Public perceptions of various groups' impartiality in making policy recommendations about public issues: 2010 or most recent year
(Percent and mean score)
 
  Extent to which group would support
(on scale of 1 to 5)
     
Public issue/group What is best
for country
5
4 3 2 Own narrow
interests
1
  Don't know Mean score
 
Global warming                
Environmental scientists 42 22 18 7 7   4 3.9
Elected officials 11 10 25 22 28   4 2.5
Business leaders 6 4 24 27 34   4 2.2
Genetically modified foods                
Medical researchers 34 29 19 7 6   5 3.8
Elected officials 6 10 32 25 21   5 2.5
Business leaders 2 4 25 32 32   5 2.1
Stem cell research                
Medical researchers 30 28 21 9 7   5 3.7
Elected officials 6 10 25 26 29   4 2.4
Religious leaders 9 10 24 24 27   6 2.5
Nuclear power                
Nuclear engineers 27 28 22 9 8   6 3.6
Elected officials 8 16 32 22 17   6 2.7
Business leaders 6 9 28 28 23   6 2.4
Federal income taxes                
Economists 19 27 28 11 9   6 3.4
Elected officials 10 11 27 22 24   6 2.6
Business leaders 5 11 23 29 27   6 2.4
 

NOTES: Responses to When making policy decisions about [public issue], to what extent do you think [group] would support doing what is best for the country as a whole or what serves their own narrow interests? Responses on global warming, stem cell research, federal income taxes, and nuclear power are for 2010. Responses on genetically modified foods are for 2006. Mean impartiality score based on 5-point scale, where 5 = best for the country and 1 = own narrow interests. Detail may not add to total because of rounding.

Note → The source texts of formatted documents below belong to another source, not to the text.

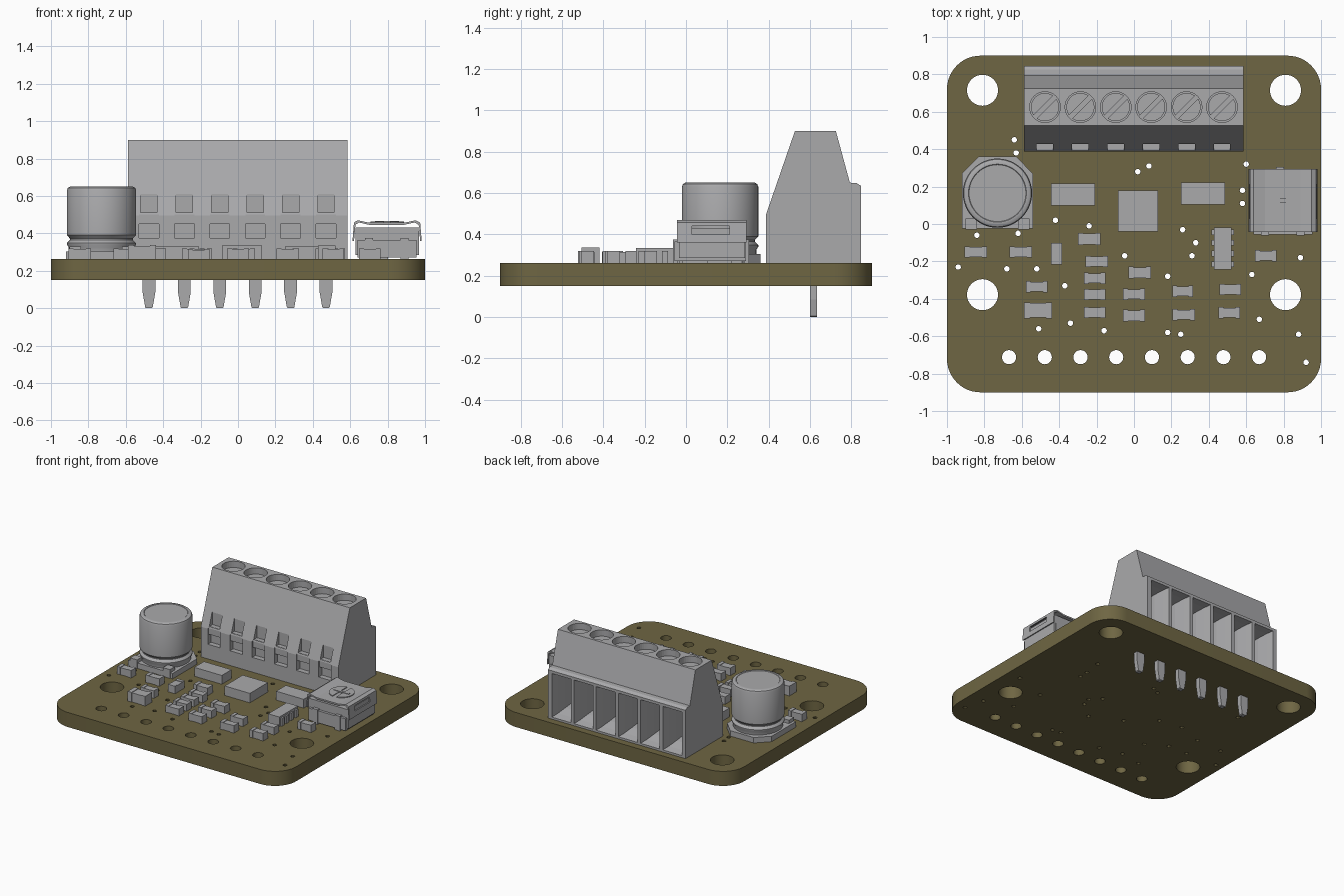
import bpy, bmesh
from math import pi, sin, cos, radians
from mathutils import Vector, Matrix

cube = bpy.data.objects.get("Cube")
if cube:
    bpy.data.objects.remove(cube, do_unlink=True)


def material(name, rgb):
    m = bpy.data.materials.new(name)
    m.use_nodes = True
    m.diffuse_color = (*rgb, 1)
    m.node_tree.nodes["Principled BSDF"].inputs["Base Color"].default_value = (*rgb, 1)
    return m


GREY = material("light grey", (0.40, 0.40, 0.41))
OLIVE = material("olive board", (0.158, 0.133, 0.056))


def finish(name, bm, mat=GREY, smooth=False):
    bmesh.ops.recalc_face_normals(bm, faces=bm.faces)
    mesh = bpy.data.meshes.new(name)
    bm.to_mesh(mesh)
    bm.free()
    mesh.materials.append(mat)
    ob = bpy.data.objects.new(name, mesh)
    bpy.context.collection.objects.link(ob)
    if smooth:
        bpy.ops.object.select_all(action='DESELECT')
        ob.select_set(True)
        bpy.context.view_layer.objects.active = ob
        bpy.ops.object.shade_smooth_by_angle(angle=radians(35))
    return ob


def add_box(bm, x, y, z):
    """Box from three (low, high) ranges."""
    size = [b - a for a, b in (x, y, z)]
    mid = [(a + b) / 2 for a, b in (x, y, z)]
    bmesh.ops.create_cube(bm, size=1, matrix=Matrix.Translation(mid) @ Matrix.Diagonal((*size, 1)))


def add_prism(bm, points, step):
    """Flat polygon pushed along a vector."""
    face = bm.faces.new([bm.verts.new(p) for p in points])
    out = bmesh.ops.extrude_face_region(bm, geom=[face])["geom"]
    bmesh.ops.translate(bm, verts=[v for v in out if isinstance(v, bmesh.types.BMVert)], vec=step)


def add_loft(bm, rings):
    loops = [[bm.verts.new(p) for p in ring] for ring in rings]
    n = len(loops[0])
    for a, b in zip(loops, loops[1:]):
        for i in range(n):
            bm.faces.new((a[i], a[(i + 1) % n], b[(i + 1) % n], b[i]))
    bm.faces.new(loops[0])
    bm.faces.new(loops[-1])


def circle(cx, cy, r, n, z=0):
    return [(cx + r * cos(2 * pi * i / n), cy + r * sin(2 * pi * i / n), z) for i in range(n)]


def cut(ob, bm):
    cutter = finish("cutter", bm)
    cutter.hide_render = True
    mod = ob.modifiers.new("cut", 'BOOLEAN')
    mod.operation, mod.solver, mod.object = 'DIFFERENCE', 'EXACT', cutter
    bpy.context.view_layer.objects.active = ob
    bpy.ops.object.modifier_apply(modifier=mod.name)
    bpy.data.objects.remove(cutter, do_unlink=True)


def slotted_disc(name, cx, cy, r, gap, angle, z, height):
    """Screw head made of two half discs with a slot between them."""
    bm = bmesh.new()
    for turn in (0, pi):
        arc = [Vector((r * cos(a), max(r * sin(a), gap), 0)) for a in [pi * (i + .5) / 16 for i in range(16)]]
        spin = Matrix.Translation((cx, cy, z)) @ Matrix.Rotation(angle + turn, 4, 'Z')
        add_prism(bm, [spin @ p for p in arc], (0, 0, height))
    return finish(name, bm)


BASE, TOP = 0.15, 0.262

# Circuit board: rounded outline with drilled holes
W, D, R = 1.0, 0.9, 0.18
outline = []
for k, (sx, sy) in enumerate([(1, 1), (-1, 1), (-1, -1), (1, -1)]):
    for i in range(13):
        a = pi / 2 * (k + i / 12)
        outline.append((sx * (W - R) + R * cos(a), sy * (D - R) + R * sin(a), 0))
loops = [outline]
loops += [circle(sx * .81, y, .083, 32) for sx in (-1, 1) for y in (.715, -.378)]
loops += [circle(-.668 + .191 * i, -.712, .038, 20) for i in range(8)]
vias = [(-64, 45), (-63, 38), (2, 28), (8, 31), (60, 32), (58, 18), (58, 11), (-42, 2),
        (-24, -1), (26, -3), (33, -10), (31, -17), (-5, -17), (18, -28), (63, -27), (89, -18),
        (-84, -6), (-62, -5), (-94, -23), (-68, -24), (-52, -24), (-37, -33), (-34, -53),
        (-51, -56), (-16, -57), (18, -58), (25, -59), (67, -51), (88, -59), (92, -74)]
loops += [circle(x / 100, y / 100, .015, 10) for x, y in vias]
curve = bpy.data.curves.new("board_outline", 'CURVE')
curve.dimensions, curve.fill_mode, curve.extrude = '2D', 'BOTH', (TOP - BASE) / 2
for loop in loops:
    spline = curve.splines.new('POLY')
    spline.points.add(len(loop) - 1)
    for point, co in zip(spline.points, loop):
        point.co = (*co, 1)
    spline.use_cyclic_u = True
temp = bpy.data.objects.new("board_outline", curve)
bpy.context.collection.objects.link(temp)
bpy.context.view_layer.update()
bm = bmesh.new()
bm.from_mesh(bpy.data.meshes.new_from_object(temp.evaluated_get(bpy.context.evaluated_depsgraph_get())))
bpy.data.objects.remove(temp, do_unlink=True)
bmesh.ops.remove_doubles(bm, verts=bm.verts, dist=1e-5)
bmesh.ops.translate(bm, verts=bm.verts, vec=(0, 0, (TOP + BASE) / 2))
finish("circuit_board", bm, OLIVE, True)

# Terminal block housing with wire mouths, screw wells and front slots
poles = [-.476 + .1893 * i for i in range(6)]
side = [(.387, TOP), (.387, .495), (.527, .9), (.725, .9), (.793, .65), (.825, .648), (.846, .635), (.846, TOP)]
bm = bmesh.new()
add_prism(bm, [(-.588, y, z) for y, z in side], (1.173, 0, 0))
housing = finish("terminal_housing", bm)
bm = bmesh.new()
for x in poles:
    mouth = [(.86, .085, .275, .615), (.79, .068, .29, .61), (.72, .053, .31, .6), (.6, .045, .33, .59)]
    add_loft(bm, [[(x - w, y, lo), (x + w, y, lo), (x + w, y, hi), (x - w, y, hi)] for y, w, lo, hi in mouth])
    add_prism(bm, circle(x, .625, .082, 32, .8), (0, 0, .2))
    add_box(bm, (x - .053, x + .053), (.35, .427), (.375, .5))
    add_box(bm, (x - .044, x + .044), (.35, .432), (.51, .61))
cut(housing, bm)

for i, x in enumerate(poles, 1):
    slotted_disc(f"terminal_screw_{i}", x, .625, .075, .012, pi / 4, .79, .065)
    bm = bmesh.new()
    add_box(bm, (x - .053, x + .053), (.395, .44), (.45, .512))
    finish(f"front_latch_{i}", bm)
    bm = bmesh.new()
    add_box(bm, (x - .043, x + .043), (.61, .66), (.44, .52))
    finish(f"wire_clamp_{i}", bm)
    bm = bmesh.new()
    shape = [(.034, TOP), (.034, .085), (.02, .005), (.015, 0)]
    add_prism(bm, [(x + w, .6, z) for w, z in shape] + [(x - w, .6, z) for w, z in shape[::-1]], (0, .034, 0))
    finish(f"terminal_pin_{i}", bm)

# Can capacitor on a chamfered base
bm = bmesh.new()
can = [(.175, .29), (.175, .325), (.185, .34), (.185, .348), (.168, .365), (.168, .372), (.185, .39),
       (.185, .63), (.18, .643), (.168, .65), (.155, .65), (.152, .647)]
add_loft(bm, [circle(-.73, .165, r, 48, z) for r, z in can])
finish("capacitor_can", bm, GREY, True)
bm = bmesh.new()
base = [(-.92, -.025), (-.54, -.025), (-.54, .27), (-.63, .36), (-.83, .36), (-.92, .27)]
add_prism(bm, [(x, y, TOP) for x, y in base], (0, 0, .042))
for x in (-.9, -.62):
    add_box(bm, (x, x + .06), (-.03, .03), (TOP, .33))
finish("capacitor_base", bm)

# Trimmer: body, folded cover, legs and rotor
bm = bmesh.new()
add_box(bm, (.628, .968), (-.035, .285), (.285, .43))
add_box(bm, (.64, .955), (-.055, .29), (.272, .365))
finish("trimmer_body", bm)
bm = bmesh.new()
sheet = [(.612, .36), (.62, .458), (.64, .47), (.7, .457), (.89, .457), (.95, .47), (.974, .458), (.982, .36)]
cx = .797
inner = [(cx + (x - cx) * .955, z - .012 if z > .4 else z) for x, z in sheet]
add_prism(bm, [(x, -.043, z) for x, z in sheet + inner[::-1]], (0, .336, 0))
cover = finish("trimmer_cover", bm)
bm = bmesh.new()
add_box(bm, (.5, .66), (.03, .21), (.4, .44))
add_box(bm, (.93, 1.1), (.03, .21), (.4, .44))
cut(cover, bm)
for name, x, y in [("front_leg_left", .89, -.05), ("front_leg_right", .7, -.05), ("back_leg", .78, .292)]:
    bm = bmesh.new()
    add_box(bm, (x - .022, x + .022), (y - .012, y + .012), (TOP, .375))
    finish("trimmer_" + name, bm)
slotted_disc("trimmer_rotor", cx, .126, .09, .016, pi / 2, .45, .013)
bm = bmesh.new()
add_box(bm, (cx - .065, cx + .065), (.116, .136), (.455, .467))
finish("trimmer_pointer", bm)

# Small surface parts: centre x, centre y, width, depth in hundredths
def chip(name, spec, height, capped=True):
    x, y, w, d = [v / 100 for v in spec]
    bm = bmesh.new()
    inset = .004 if capped else 0
    add_box(bm, (x - w / 2, x + w / 2), (y - d / 2 + inset, y + d / 2 - inset), (TOP, height - inset))
    if capped:
        for s in (-1, 1):
            if w > d:
                ends = sorted((x + s * w / 2, x + s * w * .28))
                add_box(bm, ends, (y - d / 2, y + d / 2), (TOP, height))
            else:
                ends = sorted((y + s * d / 2, y + s * d * .28))
                add_box(bm, (x - w / 2, x + w / 2), ends, (TOP, height))
    finish(name, bm)


small = [(-24, -8, 12, 6.5), (-20, -20, 12, 6), (-41.5, -16, 6, 11.5), (-84.5, -15, 12, 6), (-60.5, -15, 12, 6),
         (-52, -33.5, 11.5, 6), (3, -26, 12, 6.5), (0, -37.5, 11.5, 6), (0, -49, 11.5, 6.5), (26, -36, 11, 6),
         (26.5, -48.5, 12, 6), (51.5, -35, 11.5, 6), (51, -47.5, 11.5, 6), (70.5, -17, 11.5, 6)]
for i, spec in enumerate(small, 1):
    chip(f"chip_part_{i}", spec, .32)
for i, y in enumerate((-29, -37.7, -47.3), 1):
    chip(f"indicator_lamp_{i}", (-21, y, 11.5, 6), .315)
chip("large_chip_part", (-51.3, -46.2, 15, 8.5), .337)
chip("left_diode", (-32.5, 15.8, 23.5, 11.8), .33, False)
chip("right_diode", (37, 16.3, 23.5, 11.8), .33, False)
chip("main_circuit", (2.2, 7, 21.5, 22), .335, False)
chip("side_circuit", (47.5, -13, 9.5, 22.5), .335, False)
for i in range(4):
    chip(f"side_circuit_lead_{i + 1}", (47.5, -21.5 + 5.7 * i, 12, 3), .32, False)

SOURCE: University of Chicago, National Opinion Research Center, General Social Survey (2006, 2010). See appendix table 7-30.

Science and Engineering Indicators 2012